Trenton, N.J., Monday, January 13, 2014: At the very last moment, the NJ State Senate took up and passed Assembly Bill 3898 (an identical version of S2632, introduced by Senator Bob Smith at the beginning of 2013). In an associated statement, the Senate Budget and Appropriations Committee notes that “this bill provides a mechanism for the financing, by municipalities, of water conservation, storm shelter construction, and flood and hurricane resistance projects, and expands the “clean energy special assessment,” established in current law pursuant to P.L.2011, c.187 (N.J.S.A.40:56-1.4 et al.), into the “clean energy and storm resistance special assessment.”
The bill now heads to the Governor’s office for approval.
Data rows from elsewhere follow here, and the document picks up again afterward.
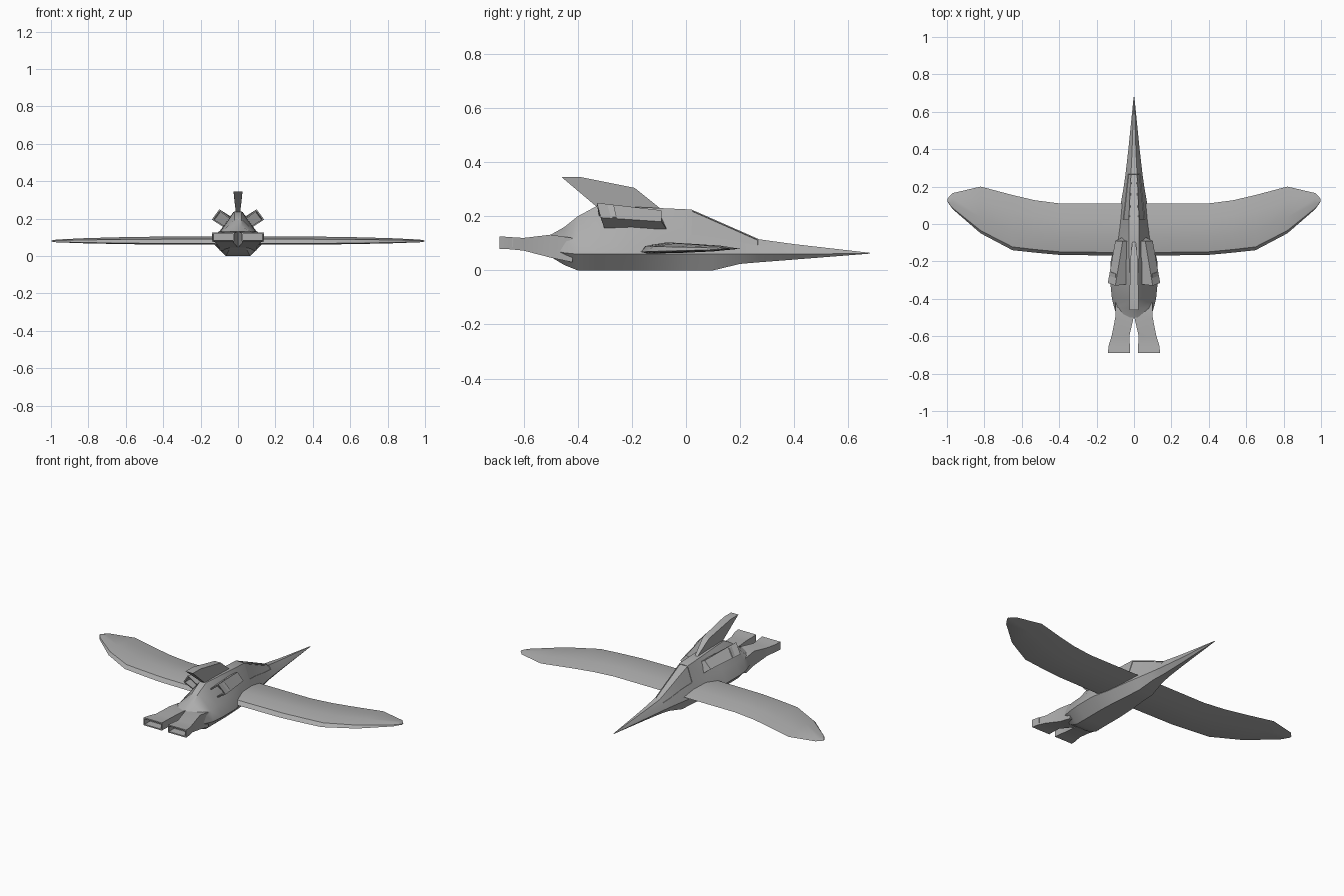
import bpy
import bmesh
import math

default_cube = bpy.data.objects.get("Cube")
if default_cube:
    bpy.data.objects.remove(default_cube, do_unlink=True)

# One plain hull colour for the whole craft
GREY = (0.42, 0.42, 0.42, 1.0)
hull_grey = bpy.data.materials.new("hull_grey")
hull_grey.use_nodes = True
hull_grey.diffuse_color = GREY
hull_grey.node_tree.nodes["Principled BSDF"].inputs["Base Color"].default_value = GREY


def loft(rings):
    """Skin a row of equal rings into a closed bmesh; return it with its side faces."""
    bm = bmesh.new()
    rows = [[bm.verts.new(point) for point in ring] for ring in rings]
    count = len(rows[0])
    sides = {}
    for k, (row, following) in enumerate(zip(rows, rows[1:])):
        for i in range(count):
            j = (i + 1) % count
            sides[k, i] = bm.faces.new((row[i], row[j], following[j], following[i]))
    start_cap = bm.faces.new(rows[0])
    end_cap = bm.faces.new(rows[-1])
    bmesh.ops.recalc_face_normals(bm, faces=bm.faces)
    return bm, sides, start_cap, end_cap


def recess(bm, faces, border, depth):
    """Inset a patch of faces and sink it."""
    bmesh.ops.inset_region(bm, faces=faces, thickness=border, use_even_offset=True)
    if depth:
        bmesh.ops.inset_region(bm, faces=faces, thickness=0.0005, depth=-depth)


def hollow(bm, cap, border, offset):
    """Open the end of a duct by pushing an inset cap inwards."""
    bmesh.ops.inset_region(bm, faces=[cap], thickness=border, use_even_offset=True)
    result = bmesh.ops.extrude_discrete_faces(bm, faces=[cap])
    bmesh.ops.translate(bm, verts=result["faces"][0].verts, vec=(0, offset, 0))


def finish(name, bm, mirrored=False, angle=25):
    mesh = bpy.data.meshes.new(name)
    bm.to_mesh(mesh)
    bm.free()
    mesh.materials.append(hull_grey)
    part = bpy.data.objects.new(name, mesh)
    bpy.context.collection.objects.link(part)
    if mirrored:
        part.modifiers.new("mirror", "MIRROR")
    bpy.ops.object.select_all(action="DESELECT")
    part.select_set(True)
    bpy.context.view_layer.objects.active = part
    bpy.ops.object.shade_smooth_by_angle(angle=math.radians(angle))
    return part


# Fuselage stations: y, then half width and height of keel, waist, shoulder, spine
stations = [
    (0.68, 0.001, 0.062, 0.002, 0.063, 0.002, 0.064, 0.001, 0.065),
    (0.4, 0.012, 0.04, 0.03, 0.06, 0.02, 0.08, 0.01, 0.097),
    (0.27, 0.02, 0.03, 0.045, 0.06, 0.032, 0.09, 0.016, 0.115),
    (0.2, 0.03, 0.024, 0.055, 0.06, 0.04, 0.1, 0.02, 0.146),
    (0.1, 0.045, 0, 0.072, 0.06, 0.05, 0.12, 0.024, 0.19),
    (0.02, 0.05, 0, 0.085, 0.06, 0.06, 0.13, 0.028, 0.225),
    (-0.09, 0.06, 0, 0.1, 0.06, 0.075, 0.135, 0.028, 0.23),
    (-0.2, 0.065, 0, 0.125, 0.06, 0.1, 0.13, 0.025, 0.235),
    (-0.33, 0.065, 0, 0.125, 0.06, 0.1, 0.125, 0.02, 0.238),
    (-0.4, 0.065, 0, 0.118, 0.06, 0.1, 0.12, 0.018, 0.2),
    (-0.45, 0.055, 0.02, 0.105, 0.065, 0.097, 0.115, 0.018, 0.16),
    (-0.5, 0.04, 0.05, 0.09, 0.075, 0.085, 0.11, 0.02, 0.132),
]
rings = []
for y, *numbers in stations:
    half = list(zip(numbers[::2], numbers[1::2]))
    rings.append([(x, y, z) for x, z in half] + [(-x, y, z) for x, z in reversed(half)])
bm, sides, _, _ = loft(rings)
# Cockpit panes: one strip on each side and one along the top
for strip in (2, 3, 4):
    recess(bm, [sides[k, strip] for k in (2, 3, 4)], 0.004, 0.003)
finish("fuselage", bm, angle=30)

# Wing stations: x, leading edge y, trailing edge y, thickness
span = [
    (0.03, 0.11, -0.17, 1.0),
    (0.4, 0.11, -0.165, 1.0),
    (0.53, 0.127, -0.153, 0.95),
    (0.65, 0.155, -0.14, 0.85),
    (0.82, 0.2, -0.05, 0.65),
    (0.97, 0.165, 0.08, 0.35),
    (0.998, 0.135, 0.12, 0.15),
]
# Wing profile: fraction of chord from the trailing edge, height from the mid plane
profile = [(0, -0.012), (0.06, 0.01), (0.35, 0.024), (0.7, 0.018),
           (1, 0), (0.6, -0.015), (0.1, -0.018)]
bm, *_ = loft([[(x, rear + u * (front - rear), 0.08 + h * thick) for u, h in profile]
               for x, front, rear, thick in span])
finish("wing", bm, mirrored=True)

# Engine ducts: y, inner x, outer x, bottom z, top z
duct = [
    (-0.42, 0.002, 0.1, 0.03, 0.12),
    (-0.5, 0.002, 0.1, 0.047, 0.132),
    (-0.6, 0.025, 0.12, 0.073, 0.12),
    (-0.65, 0.022, 0.135, 0.078, 0.123),
    (-0.69, 0.02, 0.14, 0.08, 0.126),
]
bm, _, _, nozzle = loft([[(a, y, low), (b, y, low), (b, y, high), (a, y, high)]
                         for y, a, b, low, high in duct])
hollow(bm, nozzle, 0.007, 0.05)
finish("engine_duct", bm, mirrored=True)

# Slanted shoulder pods, splayed outwards towards the rear
front_ring = [(0.02, -0.09, 0.2), (0.06, -0.09, 0.222), (0.1, -0.09, 0.18), (0.06, -0.07, 0.15)]
rear_ring = [(0.02, -0.32, 0.19), (0.1, -0.33, 0.25), (0.14, -0.315, 0.195), (0.07, -0.3, 0.15)]
bm, _, _, outlet = loft([front_ring, rear_ring])
hollow(bm, outlet, 0.008, 0.06)
finish("shoulder_pod", bm, mirrored=True)

# Swept tail fin, wider at the top: y, z, half thickness
outline = [(-0.09, 0.225, 0.008), (-0.19, 0.305, 0.02), (-0.39, 0.345, 0.024),
           (-0.46, 0.345, 0.024), (-0.33, 0.235, 0.012)]
bm, *_ = loft([[(side * w, y, z) for y, z, w in outline] for side in (1, -1)])
finish("tail_fin", bm)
In an article highlighted on NJSpotlight as part of an end-of-the-year series of reflections by former NJ governors, Governor Jim Florio writes:
A relatively new program — PACE, which stands for “Property Assessed Clean Energy” — has taken hold in places like Connecticut, California, and Florida and is literally funding thousands of necessary energy efficiency and green energy projects with private capital. And a project in Livingston, New Jersey, is now in its early stages.
The essence of a PACE program is its use of a municipal special property tax assessment to attach the financing to the property, not the owner. This assessment mechanism uses a municipal-government power, but does not cost the municipality a dime. Typically, these projects more than pay for themselves through energy savings, and they provide greater self-sufficiency and reliability, as well as more comfortable and more resilient buildings.